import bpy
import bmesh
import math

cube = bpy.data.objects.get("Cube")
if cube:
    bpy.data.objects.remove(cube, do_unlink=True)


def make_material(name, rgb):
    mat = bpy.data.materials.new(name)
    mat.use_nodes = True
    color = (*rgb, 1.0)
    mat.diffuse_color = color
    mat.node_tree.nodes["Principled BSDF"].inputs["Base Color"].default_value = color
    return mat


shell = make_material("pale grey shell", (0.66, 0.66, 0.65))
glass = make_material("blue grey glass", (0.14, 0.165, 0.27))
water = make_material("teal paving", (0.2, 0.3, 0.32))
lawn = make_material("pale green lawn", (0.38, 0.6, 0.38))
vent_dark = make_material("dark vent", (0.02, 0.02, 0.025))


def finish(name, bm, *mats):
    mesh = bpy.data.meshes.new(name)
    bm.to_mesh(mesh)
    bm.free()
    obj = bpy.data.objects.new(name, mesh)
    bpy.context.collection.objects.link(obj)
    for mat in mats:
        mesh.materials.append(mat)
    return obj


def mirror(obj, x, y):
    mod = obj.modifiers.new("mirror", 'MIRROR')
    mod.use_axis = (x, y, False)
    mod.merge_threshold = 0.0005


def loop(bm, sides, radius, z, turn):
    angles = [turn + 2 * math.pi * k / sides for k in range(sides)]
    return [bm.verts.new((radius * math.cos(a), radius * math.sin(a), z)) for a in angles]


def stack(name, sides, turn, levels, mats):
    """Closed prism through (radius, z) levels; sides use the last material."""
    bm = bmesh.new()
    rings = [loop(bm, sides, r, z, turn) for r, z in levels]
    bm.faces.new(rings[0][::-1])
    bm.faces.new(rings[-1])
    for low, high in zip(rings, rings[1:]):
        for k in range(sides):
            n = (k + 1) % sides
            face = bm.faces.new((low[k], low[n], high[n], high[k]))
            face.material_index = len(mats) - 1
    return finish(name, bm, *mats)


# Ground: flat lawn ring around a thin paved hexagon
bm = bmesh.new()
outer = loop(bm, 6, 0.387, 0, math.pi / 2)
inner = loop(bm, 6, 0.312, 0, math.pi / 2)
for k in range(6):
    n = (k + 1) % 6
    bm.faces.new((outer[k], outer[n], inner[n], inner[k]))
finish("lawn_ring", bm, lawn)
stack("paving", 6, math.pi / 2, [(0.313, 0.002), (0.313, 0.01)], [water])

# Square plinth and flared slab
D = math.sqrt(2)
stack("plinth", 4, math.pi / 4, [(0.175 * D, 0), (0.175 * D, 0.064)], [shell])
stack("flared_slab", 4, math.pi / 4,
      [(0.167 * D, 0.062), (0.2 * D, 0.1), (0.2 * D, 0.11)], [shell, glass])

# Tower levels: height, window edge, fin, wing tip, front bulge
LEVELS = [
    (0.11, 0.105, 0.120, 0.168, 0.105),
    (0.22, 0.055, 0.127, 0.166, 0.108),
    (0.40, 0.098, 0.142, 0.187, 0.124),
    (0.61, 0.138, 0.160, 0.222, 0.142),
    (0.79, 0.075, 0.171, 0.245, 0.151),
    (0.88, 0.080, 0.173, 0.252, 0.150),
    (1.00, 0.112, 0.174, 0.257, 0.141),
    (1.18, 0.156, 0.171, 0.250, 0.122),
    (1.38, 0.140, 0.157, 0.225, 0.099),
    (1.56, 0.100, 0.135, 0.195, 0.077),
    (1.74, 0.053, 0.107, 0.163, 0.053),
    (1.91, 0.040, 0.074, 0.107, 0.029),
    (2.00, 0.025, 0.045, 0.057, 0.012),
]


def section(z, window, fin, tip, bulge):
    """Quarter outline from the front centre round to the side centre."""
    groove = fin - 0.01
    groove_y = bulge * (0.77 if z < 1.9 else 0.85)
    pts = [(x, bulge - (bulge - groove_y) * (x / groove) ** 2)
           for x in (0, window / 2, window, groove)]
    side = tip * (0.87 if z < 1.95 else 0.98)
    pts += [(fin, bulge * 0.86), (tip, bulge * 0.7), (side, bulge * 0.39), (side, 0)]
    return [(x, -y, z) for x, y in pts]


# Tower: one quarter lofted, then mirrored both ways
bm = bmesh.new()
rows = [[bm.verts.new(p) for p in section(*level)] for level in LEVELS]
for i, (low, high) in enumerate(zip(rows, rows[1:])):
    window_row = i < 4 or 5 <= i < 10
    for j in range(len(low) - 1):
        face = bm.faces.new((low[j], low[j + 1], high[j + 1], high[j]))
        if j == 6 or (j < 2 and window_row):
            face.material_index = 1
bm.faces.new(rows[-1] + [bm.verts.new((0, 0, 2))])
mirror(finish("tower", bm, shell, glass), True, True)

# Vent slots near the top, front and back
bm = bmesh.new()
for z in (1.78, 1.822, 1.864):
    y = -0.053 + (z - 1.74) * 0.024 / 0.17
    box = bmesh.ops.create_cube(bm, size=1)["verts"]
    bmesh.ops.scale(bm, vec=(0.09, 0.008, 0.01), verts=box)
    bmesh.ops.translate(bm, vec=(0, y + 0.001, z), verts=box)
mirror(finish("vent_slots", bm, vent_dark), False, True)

========================================================================

_Task item_
Repeat every line of the data word for word until you have repeated the line that contains "(0.38, 0.6, 0.38))", which is the last one to include.

_Written reply_
import bpy
import bmesh
import math

cube = bpy.data.objects.get("Cube")
if cube:
    bpy.data.objects.remove(cube, do_unlink=True)


def make_material(name, rgb):
    mat = bpy.data.materials.new(name)
    mat.use_nodes = True
    color = (*rgb, 1.0)
    mat.diffuse_color = color
    mat.node_tree.nodes["Principled BSDF"].inputs["Base Color"].default_value = color
    return mat


shell = make_material("pale grey shell", (0.66, 0.66, 0.65))
glass = make_material("blue grey glass", (0.14, 0.165, 0.27))
water = make_material("teal paving", (0.2, 0.3, 0.32))
lawn = make_material("pale green lawn", (0.38, 0.6, 0.38))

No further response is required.